You know you are a foodie when you are eating lunch, reading recipes and already creating your next meal in your head. There are of course numerous other signs, but the point is, nothing is stopping the love. But being a foodie does not mean that you will love or even enjoy everything you eat. The first time I had creme brûlée, it was a jello-like consistency and tasteless, purchased at the pastry counter at a gourmet grocery store. I was completely disappointed, figured that was that and it was just not my piece of cake. Later on I decided that was just the beginning of my search.
Disappointed but not hopeless, I continued to order it every time I came across a creme brûlée of any kind on the menu. Some tasted simply like a sweetened cream, while others had the same jello consistency i had first come across. I finally found the real deal at a local french cafe; creamy, luscious and rich without hinting a taste of scrambled eggs. The French are known for perfecting butter in their cooking but I think they got their eggs right too.

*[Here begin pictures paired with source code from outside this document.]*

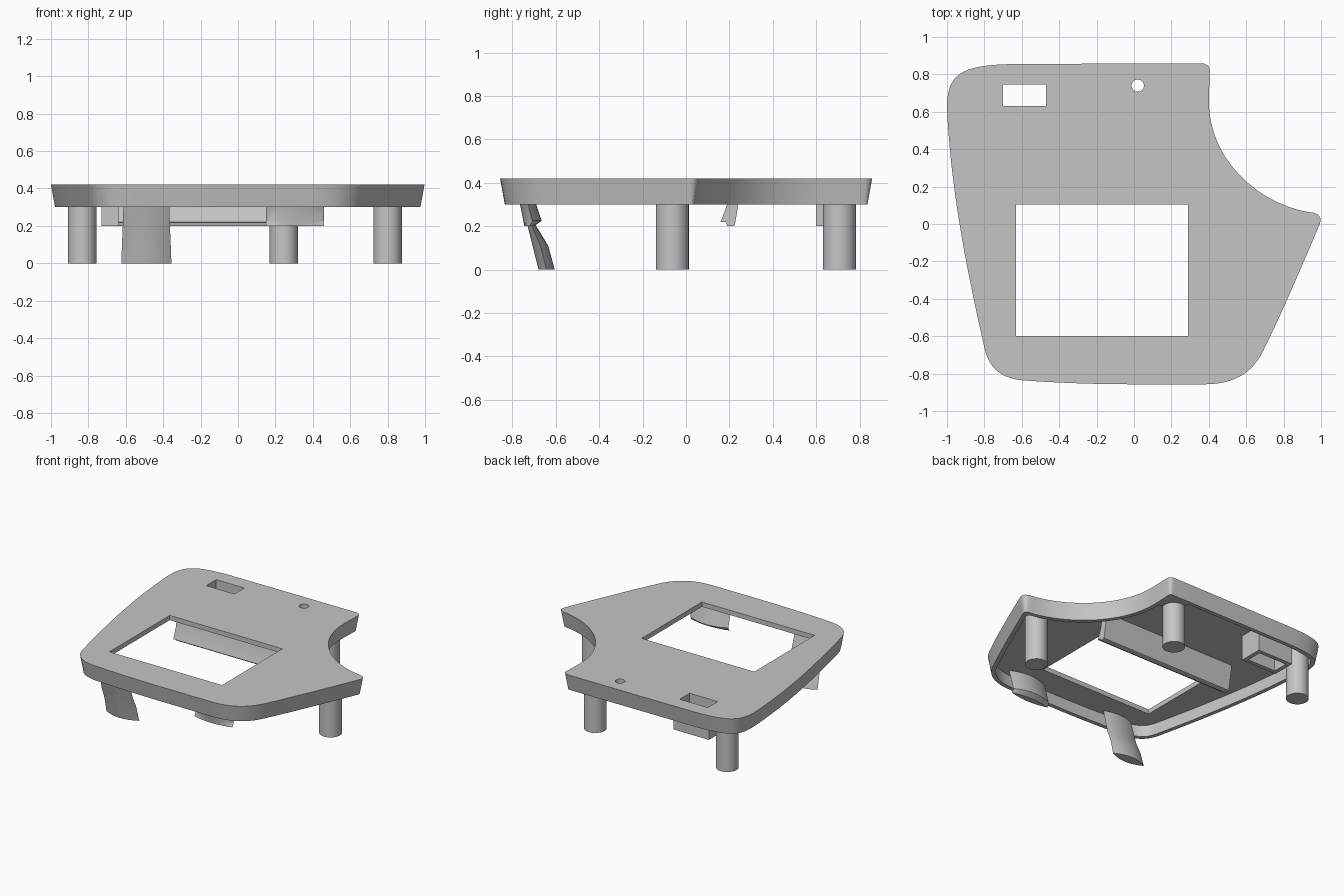
import bpy
import bmesh
import math
from mathutils import Vector
from mathutils.geometry import intersect_point_line, normal

cube = bpy.data.objects.get("Cube")
if cube:
    bpy.data.objects.remove(cube, do_unlink=True)

grey = bpy.data.materials.new("plain_grey")
grey.use_nodes = True
colour = (0.56, 0.56, 0.56, 1)
grey.diffuse_color = colour
grey.node_tree.nodes["Principled BSDF"].inputs["Base Color"].default_value = colour

TOP, PLATE, RIM, HOOK = 0.42, 0.385, 0.3, 0.2


def build(name, walls, caps):
    """Solid made of skinned ring stacks (walls) and flat fills with holes (caps)."""
    bm = bmesh.new()
    for rings in walls:
        loops = [[bm.verts.new(p) for p in ring] for ring in rings]
        for low, high in zip(loops, loops[1:]):
            for i in range(len(low)):
                bm.faces.new((low[i - 1], low[i], high[i], high[i - 1]))
    for rings in caps:
        edges = []
        for ring in rings:
            verts = [bm.verts.new(p) for p in ring]
            edges += [bm.edges.new((verts[i - 1], verts[i])) for i in range(len(verts))]
        facing = normal([Vector(p) for p in rings[0]])
        bmesh.ops.triangle_fill(bm, use_beauty=True, edges=edges, normal=facing)
    bmesh.ops.remove_doubles(bm, verts=bm.verts, dist=0.0001)
    bmesh.ops.recalc_face_normals(bm, faces=bm.faces)
    if bm.calc_volume(signed=True) < 0:
        bmesh.ops.reverse_faces(bm, faces=bm.faces)
    mesh = bpy.data.meshes.new(name)
    bm.to_mesh(mesh)
    bm.free()
    mesh.materials.append(grey)
    obj = bpy.data.objects.new(name, mesh)
    bpy.context.collection.objects.link(obj)
    bpy.ops.object.select_all(action="DESELECT")
    obj.select_set(True)
    bpy.context.view_layer.objects.active = obj
    bpy.ops.object.shade_smooth_by_angle(angle=math.radians(30))


def loft(name, rings):
    build(name, [rings], [[rings[0]], [rings[-1]]])


def flat(points, z):
    return [(p[0], p[1], z) for p in points]


def rectangle(x0, x1, y0, y1):
    return [(x0, y0), (x1, y0), (x1, y1), (x0, y1)]


def circle(x, y, radius, sides=32):
    angles = [math.tau * i / sides for i in range(sides)]
    return [(x + radius * math.cos(a), y + radius * math.sin(a)) for a in angles]


# Outline of the panel: curve segments as (handle, handle, end, steps)
START = (0.405, 0.818)
SEGMENTS = [
    ((0.405, 0.842), (0.39, 0.858), (0.365, 0.858), 6),
    ((0, 0.858), (-0.3, 0.857), (-0.65, 0.855), 6),
    ((-0.93, 0.85), (-1, 0.8), (-1, 0.62), 16),
    ((-0.98, 0.2), (-0.905, -0.2), (-0.8, -0.66), 16),
    ((-0.775, -0.78), (-0.7, -0.83), (-0.58, -0.837), 12),
    ((-0.4, -0.85), (-0.2, -0.857), (0, -0.857), 6),
    ((0.1, -0.857), (0.25, -0.857), (0.38, -0.857), 3),
    ((0.53, -0.857), (0.63, -0.8), (0.69, -0.68), 12),
    ((0.78, -0.5), (0.9, -0.22), (0.985, -0.02), 8),
    ((1.007, 0.025), (1, 0.05), (0.96, 0.06), 6),
    ((0.7, 0.09), (0.4, 0.32), (0.4, 0.66), 24),
]
outline = [Vector(START)]
for h1, h2, end, steps in SEGMENTS:
    a, b, c, d = outline[-1], Vector(h1), Vector(h2), Vector(end)
    for i in range(1, steps + 1):
        t = i / steps
        s = 1 - t
        outline.append(a * s**3 + b * 3 * s * s * t + c * 3 * s * t * t + d * t**3)


def inset(points, distance):
    result = []
    for i, p in enumerate(points):
        before = (p - points[i - 1]).normalized()
        after = (points[(i + 1) % len(points)] - p).normalized()
        along = (before + after).normalized()
        result.append(p + Vector((-along.y, along.x)) * distance)
    return result


def gap(p, points):
    """Shortest distance from a point to the closed outline."""
    best = math.inf
    for i, q in enumerate(points):
        t = intersect_point_line(p, points[i - 1], q)[1]
        near = points[i - 1].lerp(q, min(max(t, 0), 1))
        best = min(best, (p - near).length)
    return best


# Hollow panel with tapered rim and openings
WALL = 0.052
rim_line = inset(outline, 0.022)
cavity = [p for p in inset(outline, WALL) if gap(p, outline) > WALL - 0.004]
slot = rectangle(-0.7, -0.47, 0.63, 0.745)
openings = [rectangle(-0.63, 0.29, -0.6, 0.103), slot, circle(0.02, 0.74, 0.033)]
walls = [[flat(rim_line, RIM), flat(outline, TOP)], [flat(cavity, RIM), flat(cavity, PLATE)]]
walls += [[flat(hole, PLATE), flat(hole, TOP)] for hole in openings]
caps = [[flat(p, TOP) for p in [outline] + openings],
        [flat(p, PLATE) for p in [cavity] + openings],
        [flat(rim_line, RIM), flat(cavity, RIM)]]
build("panel", walls, caps)

# Open housing beneath the slot
sleeve = [rectangle(-0.73, -0.44, 0.6, 0.775), slot]
build("slot_housing",
      [[flat(p, HOOK), flat(p, PLATE)] for p in sleeve],
      [[flat(p, z) for p in sleeve] for z in (HOOK, PLATE)])

# Round legs
legs = {"side_leg": (0.8, -0.063), "back_left_leg": (0.245, 0.707), "back_right_leg": (-0.833, 0.707)}
for name, (x, y) in legs.items():
    ring = circle(x, y, 0.076)
    loft(name, [flat(ring, 0), flat(ring, PLATE)])


# Leaning lens-shaped supports with a hooked back
def lens(x, z, half, front, back, steps=12):
    middle, depth = (front + back) / 2, (back - front) / 2
    ring = []
    for side in (-1, 1):
        for i in range(steps):
            u = side * (1 - 2 * i / steps)
            ring.append((x + u * half, middle + side * depth * (1 - u * u), z))
    return ring


SUPPORTS = {
    "front_leg": (-0.49, [(0, 0.134, -0.68, -0.605), (0.11, 0.13, -0.707, -0.635),
                          (HOOK, 0.126, -0.73, -0.69), (PLATE, 0.12, -0.785, -0.735)]),
    "front_clip": (0.305, [(HOOK, 0.155, -0.745, -0.7), (0.225, 0.155, -0.75, -0.665),
                           (RIM, 0.155, -0.765, -0.69), (PLATE, 0.155, -0.79, -0.715)]),
}
for name, (x, levels) in SUPPORTS.items():
    loft(name, [lens(x, *level) for level in levels])

# Long retaining bar behind the window
bar_profile = [(0.205, PLATE), (0.255, PLATE), (0.225, 0.205), (0.215, HOOK),
               (0.19, HOOK), (0.185, 0.218), (0.16, 0.22), (0.19, RIM)]
loft("retaining_bar", [[(x, y, z) for y, z in bar_profile] for x in (-0.64, 0.45)])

Creme Brûlée Tart with a Chocolate Crust
- 1 large egg yolk
- 2 Tbsp heavy cream
- 1/2 tsp vanilla extract
- 1 1/4 all-purpose flour + extra for dusting the work surface
- 3/4 cup confectioner's sugar
- 1/4 cup Dutch-processed cocoa
- 1/4 tsp salt
- 10 Tbsp chilled, unsalted butter cut into 1/2-inch cubes
- 1/2 vanilla bean
- 1 1/4 cup heavy cream
- 2/3 cup whole milk
- 4 large egg yolks
- 1 large whole egg
- 1/2 cup sugar, divided
- 1/8 tsp salt
- For the crust: in a small bowl, whisk together yolk, cream and vanilla. Combine the flour, sugar, cocoa, and salt in a food processor using a couple of pulses. Add butter to the dry mixture and pulse until mixture resembles course meal. With the machine running, add egg mixture and process until dough comes together.
- Turn dough out onto a sheet of plastic wrap and form into a rough disk. Wrap dough and refrigerate for at least an hour and up to 48 hours.
- Remove dough from the refrigerator (if chilled for longer then an hour, let dough stand at room temperature until malleable). Unwrap and roll dough out between two lightly floured sheets of parchment paper into a 15-inch round. Loosen dough from the paper and transfer to an 11-inch tart pan with a removable bottom. Ease the dough into the pan, pressing gently to make sure it covers the bottom and sides of the pan completely. Patch up any tears or breaks in the dough with the excess and run the rolling pin along the edge of the tart pan to remove the remaining dough cleanly.
- Set the dough lined tart pan onto a baking sheet and chill in the freezer for 30 minutes. Meanwhile adjust oven rack to middle position and heat oven to 375 degrees. Lightly spray one side of an an 18-inch square of foil with cooking spray and press greased side down the frozen tart shell. Fold the excess foil over the edge of the pan and fill with pie weights. Bake for 20-25 minutes, rotating halfway through baking time. Taking the tart shell out of the oven, remove the foil and pie weights. Set on a cooling rack, reducing the oven temperature to 300 degrees.
- For the filling: measure out milk and cream into heavy medium saucepan. Using a paring knife, split vanilla bean lengthwise, scrape out seeds, adding both pod and seeds into the saucepan. Heat saucepan over medium heat until hot, then set aside to steep for 30 minutes.
- Whisk together yolks, egg, salt and 6 tbsp of sugar in a quart measuring cup. Add to cream mixture and continue to whisk until smooth. Strain mixture through a fine-mesh sieve back into measuring cup.
- Put the tart shell (still on the baking sheet) into the oven and pour the filling into the shell. Bake until custard starts to set but still wobbly in the center, 25-30 minutes.
- Remove tart from sheet pan and allow to cool at room temperature for 30 minutes, remove the tart from the pan and continue to cool for an additional hour. Just before serving, sprinkle the two remaining tbsp of sugar over the top of the tart and using a blowtorch, caramelize the sugar until golden brown. Serve after 5 minutes.